Blue Canyon Trail is a 11.5 mile moderately trafficked loop trail located near New Cuyama, California that features beautiful wild flowers and is rated as difficult. The trail is primarily used for hiking, walking, nature trips, and birding and is accessible from March until October. Dogs are also able to use this trail.
Blue Canyon runs the length of Blue Canyon. There are two trailheads accessible by road. The upper trailhead is just before Blue Canyon Pass and just after the only bridge along the road. The dirt road bulges quite a lot to allow plenty of parking here. The second is along the Santa Ynez River just before the road starts climbing away from it. This can be hard to find and has no nearby parking.
If starting at the top, the trail descends gently along the canyon. You will often hear water once Escondido Canyon joins up. Upper Blue Camp, the first camp, is little more than a bulge along the trail, but has a table and fire ring. Blue Camp, the second, is set off the trail and has a bit more space along with the table and fire ring. There is usually a second stream running just up the trail from it. Cottam Camp, the third, is a small area with table and campfire ring next to a large meadow. Water is more reliable the further up the canyon you go, but is seasonal. From Cottam Camp, the trail gets even easier as it drops just a little further all the way to the Santa Ynez River. The total length is about 7 miles.
The route down Cold Spring Trail and Forbush Trail is a popular way into the canyon as it does not involve any dirt road driving. (But dear previous reviewer: That is not the trail.) Romero Canyon is another popular route into the canyon as it is shorter and minimizes dirt road driving. It is particularly popular for those reaching the canyon from the city below.
Summary: Descent into a chaparral covered canyon

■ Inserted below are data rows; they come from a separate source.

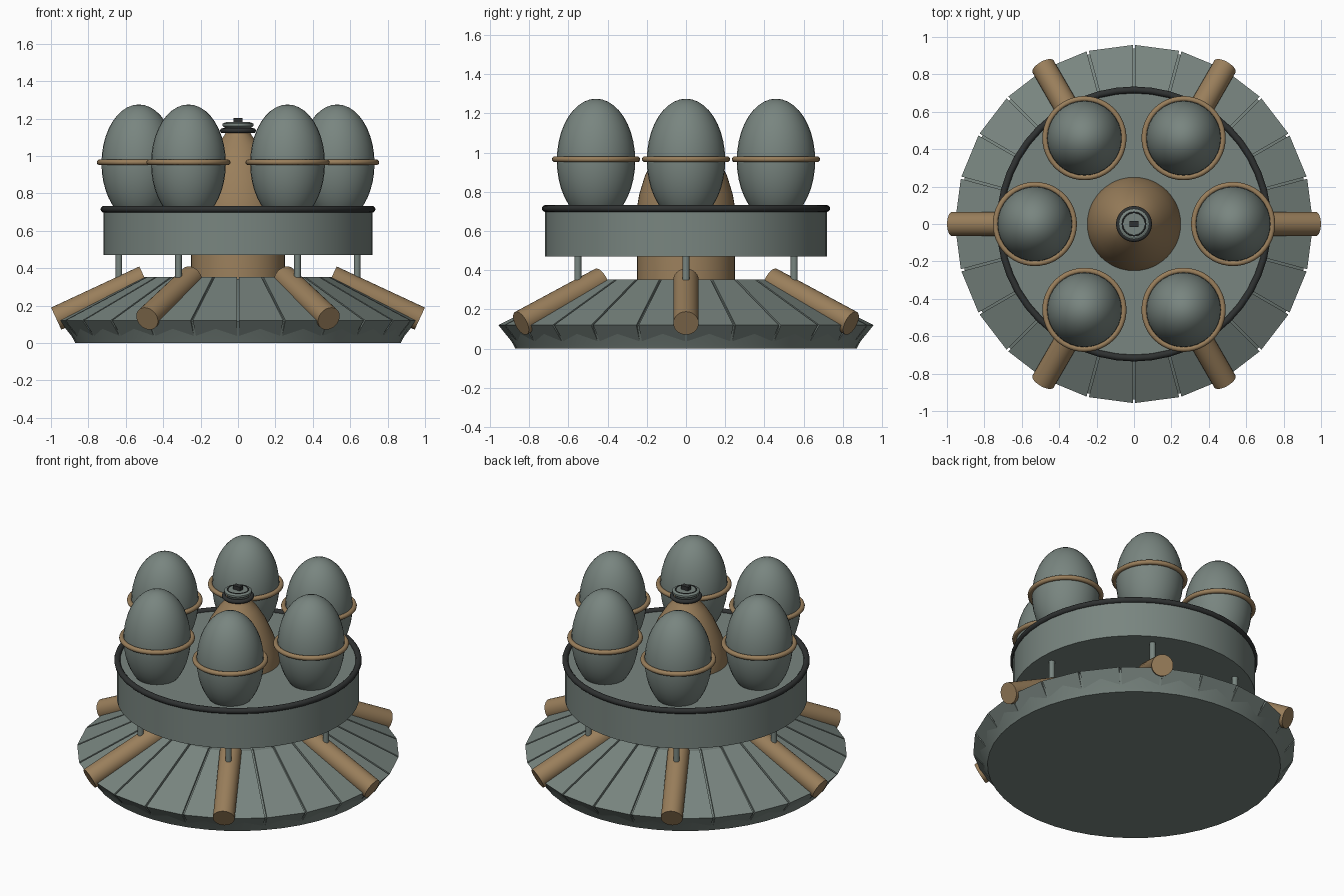
import bpy, bmesh, math
from mathutils import Vector

if "Cube" in bpy.data.objects:
    bpy.data.objects.remove(bpy.data.objects["Cube"])


def material(name, rgb):
    m = bpy.data.materials.new(name)
    m.diffuse_color = (*rgb, 1)
    m.use_nodes = True
    m.node_tree.nodes["Principled BSDF"].inputs["Base Color"].default_value = m.diffuse_color
    return m


GREY = material("grey_green", (0.19, 0.235, 0.215))
TAN = material("tan", (0.32, 0.21, 0.105))
DARK = material("dark_grey", (0.028, 0.031, 0.031))


def finish(obj, name, mat, angle=35):
    obj.name = name
    obj.data.materials.clear()
    obj.data.materials.append(mat)
    if angle:
        bpy.ops.object.select_all(action='DESELECT')
        obj.select_set(True)
        bpy.context.view_layer.objects.active = obj
        bpy.ops.object.shade_smooth_by_angle(angle=math.radians(angle))
    return obj


def from_bmesh(bm, name, mat, angle=35):
    bmesh.ops.recalc_face_normals(bm, faces=bm.faces)
    me = bpy.data.meshes.new(name)
    bm.to_mesh(me)
    bm.free()
    obj = bpy.data.objects.new(name, me)
    bpy.context.collection.objects.link(obj)
    return finish(obj, name, mat, angle)


def lathe(name, profile, mat, sides=48, angle=35):
    """Solid of revolution with flat end caps; profile is (radius, z) going up."""
    bm = bmesh.new()
    rings = []
    for r, z in profile:
        rings.append([bm.verts.new((r * math.cos(t), r * math.sin(t), z))
                      for t in (2 * math.pi * i / sides for i in range(sides))])
    for a, b in zip(rings, rings[1:]):
        for i in range(sides):
            j = (i + 1) % sides
            bm.faces.new((a[i], a[j], b[j], b[i]))
    bm.faces.new(rings[0])
    bm.faces.new(rings[-1])
    return from_bmesh(bm, name, mat, angle)


def rod(name, p, q, r, mat, sides=24):
    p, q = Vector(p), Vector(q)
    bpy.ops.mesh.primitive_cylinder_add(vertices=sides, radius=r, depth=(q - p).length,
                                        location=(p + q) / 2)
    obj = bpy.context.object
    obj.rotation_euler = (q - p).to_track_quat('Z', 'Y').to_euler()
    return finish(obj, name, mat)


def ring(name, loc, major, minor, mat):
    bpy.ops.mesh.primitive_torus_add(major_segments=48, minor_segments=12, location=loc,
                                     major_radius=major, minor_radius=minor)
    return finish(bpy.context.object, name, mat, 60)


# Base core under the panels
lathe("base_core", [(0.87, 0), (0.88, 0.02), (0.938, 0.115), (0.49, 0.342)], GREY, 48)

# 24 wedge panels separated by narrow grooves
section = [(0.872, 0.015), (0.957, 0.12), (0.505, 0.352), (0.46, 0.352),
           (0.46, 0.32), (0.92, 0.11), (0.85, 0.015)]
bm = bmesh.new()
step = 2 * math.pi / 24
for k in range(24):
    sides = []
    for edge, sign in ((k, 1), (k + 1, -1)):
        loop = []
        for r, z in section:
            t = edge * step + sign * math.asin(0.006 / r)
            loop.append(bm.verts.new((r * math.cos(t), r * math.sin(t), z)))
        sides.append(loop)
    a, b = sides
    n = len(section)
    for i in range(n):
        j = (i + 1) % n
        bm.faces.new((a[i], a[j], b[j], b[i]))
    bm.faces.new(a)
    bm.faces.new(b)
from_bmesh(bm, "base_panels", GREY, None)

# Drum with dark rim
lathe("drum", [(0.72, 0.47), (0.72, 0.715)], GREY, 48)
ring("drum_rim", (0, 0, 0.715), 0.717, 0.018, DARK)

# Central column tapering to a neck
lathe("column", [(0.25, 0.003), (0.25, 0.72), (0.238, 0.79), (0.21, 0.88), (0.165, 0.98),
                 (0.115, 1.06), (0.08, 1.1), (0.07, 1.115), (0.065, 1.13)], TAN, 48)

# Cap on the column
ring("cap_ring", (0, 0, 1.135), 0.083, 0.013, DARK)
lathe("cap_disc", [(0.06, 1.12), (0.07, 1.15), (0.082, 1.16), (0.082, 1.172),
                   (0.07, 1.178)], GREY, 32, 25)
ring("cap_inner_ring", (0, 0, 1.177), 0.062, 0.004, DARK)
bpy.ops.mesh.primitive_cube_add(size=1, location=(0, 0, 1.188))
bpy.context.object.scale = (0.05, 0.03, 0.03)
finish(bpy.context.object, "cap_knob", DARK, None)

# Six repeated groups: egg pod, pod ring, support post, sloped tube
for k in range(6):
    c, s = math.cos(k * math.pi / 3), math.sin(k * math.pi / 3)
    bpy.ops.mesh.primitive_uv_sphere_add(segments=32, ring_count=20, radius=1,
                                         location=(0.53 * c, 0.53 * s, 0.96))
    bpy.context.object.scale = (0.2, 0.2, 0.315)
    finish(bpy.context.object, f"pod_{k}", GREY, 60)
    ring(f"pod_ring_{k}", (0.53 * c, 0.53 * s, 0.966), 0.21, 0.015, TAN)
    rod(f"post_{k}", (0.637 * c, 0.637 * s, 0.32), (0.637 * c, 0.637 * s, 0.48), 0.018, GREY, 16)
    rod(f"tube_{k}", (0.5 * c, 0.5 * s, 0.35), (0.972 * c, 0.972 * s, 0.13), 0.065, TAN, 28)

This was a last minute choice as our first option was still closed due to fire recovery. Travel north through SB up to East Camino Cielo. The trailhead is at the water tank at Cold Spring Saddle. The views on the drive up the ridge are fantastic especially once you get above the cloud line. The trail descends gradually at first then more precipitously until you reach the junction at Forbush Flats. Bear straight ahead and continue down canyon. The best campground on this trail is easily the Cottom camp. The two others up-canyon from the meadow are not worth the trip in August - both are secluded, but stifling hot and riddled with flies. Cottom on the other hand sits at the edge of a small meadow that would be picturesque, but for the power lines running the length of the canyon. It was August, so everything was bone dry. There are a picnic table and a fire ring, but we couldn't even think about a fire. Kindling all around. Still, the night sky was great, morning was lovely and we got a decent start. But then it was 85 degrees in about 15 mins flat, once the sun crested the ridge. The hike out was long and hot, and we barely had enough water. There was NONE, not a trickle in the whole canyon. The trail has its charms and I think they're better enjoyed some other time than August. All that said, it's a decent hike on a whim.